(Records for the exercise Opens)
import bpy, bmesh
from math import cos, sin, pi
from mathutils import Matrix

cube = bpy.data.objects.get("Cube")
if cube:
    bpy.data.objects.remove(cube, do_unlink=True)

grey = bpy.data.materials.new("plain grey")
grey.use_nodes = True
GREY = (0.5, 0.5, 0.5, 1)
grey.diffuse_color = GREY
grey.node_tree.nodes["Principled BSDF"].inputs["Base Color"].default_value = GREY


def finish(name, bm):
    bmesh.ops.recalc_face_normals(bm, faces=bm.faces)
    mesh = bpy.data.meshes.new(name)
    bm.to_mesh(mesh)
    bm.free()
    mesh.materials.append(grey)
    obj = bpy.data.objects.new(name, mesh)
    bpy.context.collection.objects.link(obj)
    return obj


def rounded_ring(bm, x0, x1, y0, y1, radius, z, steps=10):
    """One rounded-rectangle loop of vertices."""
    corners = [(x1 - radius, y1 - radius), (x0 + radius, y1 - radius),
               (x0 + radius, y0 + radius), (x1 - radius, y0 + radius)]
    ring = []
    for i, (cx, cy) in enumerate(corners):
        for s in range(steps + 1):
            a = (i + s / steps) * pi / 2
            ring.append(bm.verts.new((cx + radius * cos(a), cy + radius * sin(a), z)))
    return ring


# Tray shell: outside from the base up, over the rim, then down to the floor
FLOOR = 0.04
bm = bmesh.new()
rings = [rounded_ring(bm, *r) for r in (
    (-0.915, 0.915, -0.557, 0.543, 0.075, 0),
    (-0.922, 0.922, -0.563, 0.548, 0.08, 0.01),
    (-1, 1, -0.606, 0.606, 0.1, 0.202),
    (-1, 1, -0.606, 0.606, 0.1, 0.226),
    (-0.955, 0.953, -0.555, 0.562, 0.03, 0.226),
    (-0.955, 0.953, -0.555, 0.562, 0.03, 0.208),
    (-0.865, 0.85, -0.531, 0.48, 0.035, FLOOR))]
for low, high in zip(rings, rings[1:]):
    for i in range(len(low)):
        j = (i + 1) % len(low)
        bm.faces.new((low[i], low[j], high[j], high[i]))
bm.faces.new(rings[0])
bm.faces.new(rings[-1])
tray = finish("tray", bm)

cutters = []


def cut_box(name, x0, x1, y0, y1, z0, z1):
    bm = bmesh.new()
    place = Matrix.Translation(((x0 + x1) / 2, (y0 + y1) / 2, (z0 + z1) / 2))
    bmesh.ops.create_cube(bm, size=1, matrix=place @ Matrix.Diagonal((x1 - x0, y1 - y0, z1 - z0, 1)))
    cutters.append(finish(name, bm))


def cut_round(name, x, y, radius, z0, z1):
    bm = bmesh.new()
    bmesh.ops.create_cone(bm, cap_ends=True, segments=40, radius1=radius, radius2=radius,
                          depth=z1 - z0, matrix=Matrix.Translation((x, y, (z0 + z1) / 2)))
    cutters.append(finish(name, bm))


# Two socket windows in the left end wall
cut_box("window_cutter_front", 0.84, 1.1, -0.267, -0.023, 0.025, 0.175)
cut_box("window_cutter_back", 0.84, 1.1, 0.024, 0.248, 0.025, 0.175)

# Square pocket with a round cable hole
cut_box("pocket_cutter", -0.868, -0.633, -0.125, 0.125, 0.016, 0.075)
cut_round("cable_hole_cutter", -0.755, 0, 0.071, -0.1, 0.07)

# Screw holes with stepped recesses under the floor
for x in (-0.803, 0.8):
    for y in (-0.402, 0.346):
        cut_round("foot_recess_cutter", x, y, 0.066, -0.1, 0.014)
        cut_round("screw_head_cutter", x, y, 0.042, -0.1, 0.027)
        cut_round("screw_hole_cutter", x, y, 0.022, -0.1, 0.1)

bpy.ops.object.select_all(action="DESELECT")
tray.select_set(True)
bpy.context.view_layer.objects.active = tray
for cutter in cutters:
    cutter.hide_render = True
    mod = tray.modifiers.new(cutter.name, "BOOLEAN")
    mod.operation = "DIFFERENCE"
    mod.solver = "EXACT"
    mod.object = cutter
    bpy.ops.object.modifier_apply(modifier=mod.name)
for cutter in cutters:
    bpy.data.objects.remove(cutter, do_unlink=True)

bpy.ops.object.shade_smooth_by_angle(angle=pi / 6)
(Records for the exercise Closes)
Problem to work on » An exact copy of the lines above, from the one containing "return ring" through the one containing "# Two socket windows in the left end wall", is the whole of the answer.

Answer section »
    return ring


# Tray shell: outside from the base up, over the rim, then down to the floor
FLOOR = 0.04
bm = bmesh.new()
rings = [rounded_ring(bm, *r) for r in (
    (-0.915, 0.915, -0.557, 0.543, 0.075, 0),
    (-0.922, 0.922, -0.563, 0.548, 0.08, 0.01),
    (-1, 1, -0.606, 0.606, 0.1, 0.202),
    (-1, 1, -0.606, 0.606, 0.1, 0.226),
    (-0.955, 0.953, -0.555, 0.562, 0.03, 0.226),
    (-0.955, 0.953, -0.555, 0.562, 0.03, 0.208),
    (-0.865, 0.85, -0.531, 0.48, 0.035, FLOOR))]
for low, high in zip(rings, rings[1:]):
    for i in range(len(low)):
        j = (i + 1) % len(low)
        bm.faces.new((low[i], low[j], high[j], high[i]))
bm.faces.new(rings[0])
bm.faces.new(rings[-1])
tray = finish("tray", bm)

cutters = []


def cut_box(name, x0, x1, y0, y1, z0, z1):
    bm = bmesh.new()
    place = Matrix.Translation(((x0 + x1) / 2, (y0 + y1) / 2, (z0 + z1) / 2))
    bmesh.ops.create_cube(bm, size=1, matrix=place @ Matrix.Diagonal((x1 - x0, y1 - y0, z1 - z0, 1)))
    cutters.append(finish(name, bm))


def cut_round(name, x, y, radius, z0, z1):
    bm = bmesh.new()
    bmesh.ops.create_cone(bm, cap_ends=True, segments=40, radius1=radius, radius2=radius,
                          depth=z1 - z0, matrix=Matrix.Translation((x, y, (z0 + z1) / 2)))
    cutters.append(finish(name, bm))


# Two socket windows in the left end wall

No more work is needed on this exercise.